There is a side to Jesus that chills the heart and makes the spiritual life gasp for breath. This strange being, with his face set like flint and his striding determination, no longer appears as counselor and comrade. He has a point of view I know nothing about. At first, I was confident that I understood him, but now there is a distance between us; I can no longer be so familiar with my Lord. He is out ahead, and he never turns around.

Jesus Christ had to fathom every sin and every sorrow that could possibly afflict the human race: this is what makes him seem so strange. When we see him in this aspect, we don’t know him. He is a leader striding before us, and with dismay we realize that we don’t know how to follow him. We have no idea where he’s going, and the destination has become strangely far off. A sense of darkness surrounds us.

The discipline of dismay is a necessary part of discipleship. The danger is that we will try to escape the darkness by kindling a fire of our own. God says we must not: “Let the one who walks in the dark, who has no light, trust in the name of the Lord” (Isaiah 50:10). When the darkness of dismay comes, endure until it is over. Out of it will come a following of Jesus which is an unspeakable joy.

Wisdom from Oswald

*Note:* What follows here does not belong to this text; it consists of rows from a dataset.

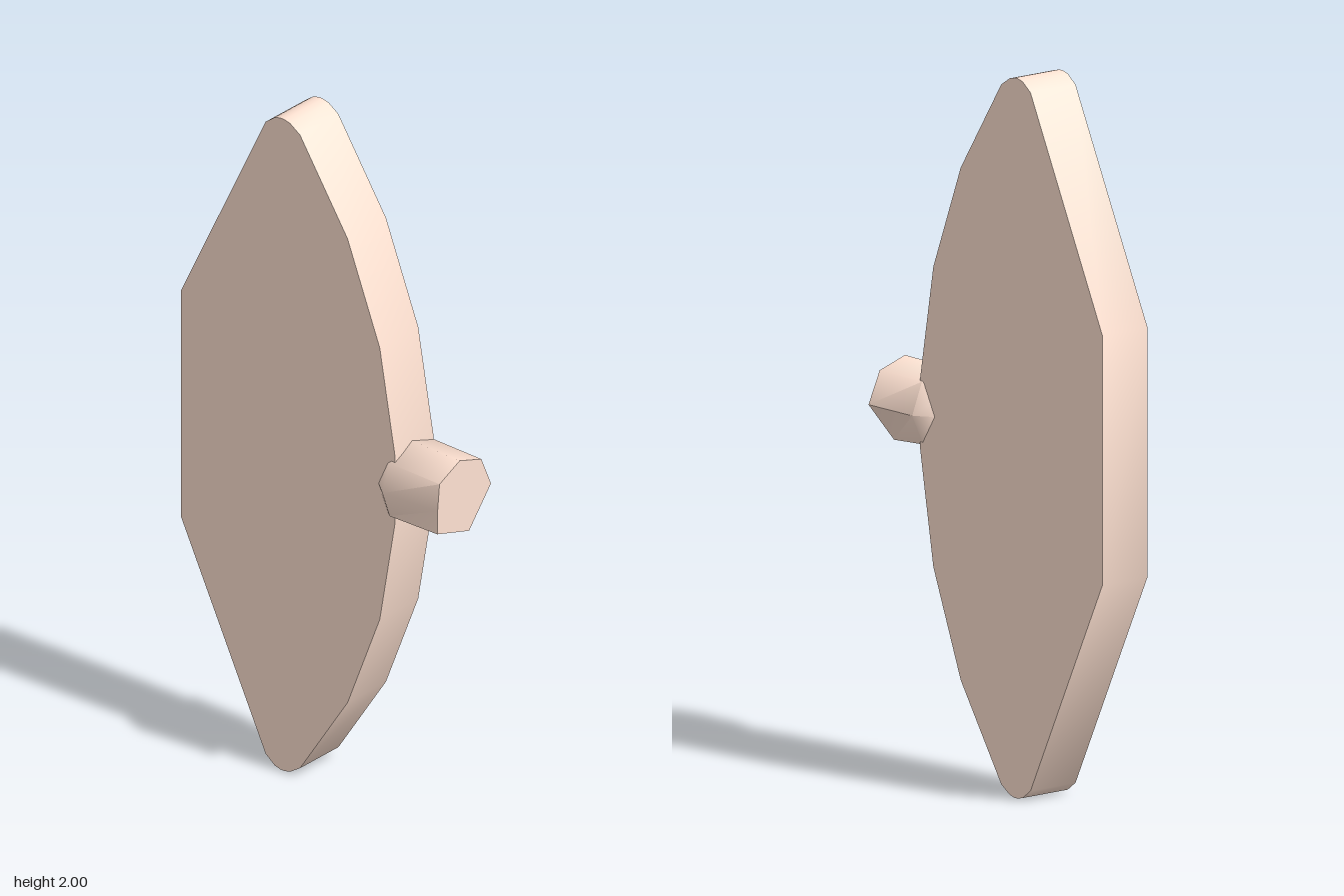
import * as THREE from 'three';
import { toCreasedNormals } from 'three/addons/utils/BufferGeometryUtils.js';

const material = new THREE.MeshStandardMaterial({ color: 0xffe2d2 });

// Flat plate: upper half outline, mirrored about y = 1
function plate() {
  const upper = [[0.295, 1.1], [0.24, 1.417], [0.125, 1.712], [-0.045, 1.972], [-0.08, 1.995],
    [-0.1, 2], [-0.115, 2], [-0.135, 1.995], [-0.168, 1.97], [-0.47, 1.347]];
  const lower = upper.map(([x, y]) => [x, 2 - y]).reverse();
  const shape = new THREE.Shape([...upper, ...lower].map(p => new THREE.Vector2(...p)));
  const depth = 0.16;
  const geometry = new THREE.ExtrudeGeometry(shape, { depth, bevelEnabled: false });
  geometry.translate(0, 0, -depth / 2);
  const mesh = new THREE.Mesh(toCreasedNormals(geometry, 0.6), material);
  mesh.name = 'plate';
  mesh.position.z = 0.0085;
  mesh.rotation.y = 0.021;
  return mesh;
}

// Faceted peg: irregular eight-sided rings of [z, y], counterclockwise from +x, lofted along x
function peg() {
  const base = [[-0.114, 1], [-0.08, 1.09], [0.008, 1.12], [0.09, 1.08],
    [0.119, 1], [0.09, 0.918], [0, 0.882], [-0.075, 0.915]];
  const tip = [[-0.119, 1], [-0.08, 1.09], [0.008, 1.12], [0.09, 1.08],
    [0.098, 1], [0.099, 0.93], [0.035, 0.91], [-0.03, 0.89]];
  const root = base.map(([z, y]) => [z * 0.64, 1 + (y - 1) * 0.64]);
  const rings = [[0.228, root], [0.283, base], [0.465, tip]];
  const n = base.length;
  const positions = [], index = [];
  for (const [x, ring] of rings) for (const [z, y] of ring) positions.push(x, y, z);
  for (let r = 0; r < rings.length - 1; r++) {
    for (let i = 0; i < n; i++) {
      const a = r * n + i, b = r * n + (i + 1) % n;
      index.push(a, b, a + n, b, b + n, a + n);
    }
  }
  // End caps
  const last = (rings.length - 1) * n;
  for (let i = 1; i < n - 1; i++) {
    index.push(0, i + 1, i);
    index.push(last, last + i, last + i + 1);
  }
  const geometry = new THREE.BufferGeometry();
  geometry.setAttribute('position', new THREE.Float32BufferAttribute(positions, 3));
  geometry.setIndex(index);
  const mesh = new THREE.Mesh(toCreasedNormals(geometry, 1.0), material);
  mesh.name = 'peg';
  return mesh;
}

export function createModel() {
  const group = new THREE.Group();
  group.name = 'plateWithPeg';
  group.add(plate(), peg());
  return group;
}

The great word of Jesus to His disciples is Abandon. When God has brought us into the relationship of disciples, we have to venture on His word; trust entirely to Him and watch that when He brings us to the venture, we take it.  Studies in the Sermon on the Mount, 1459 R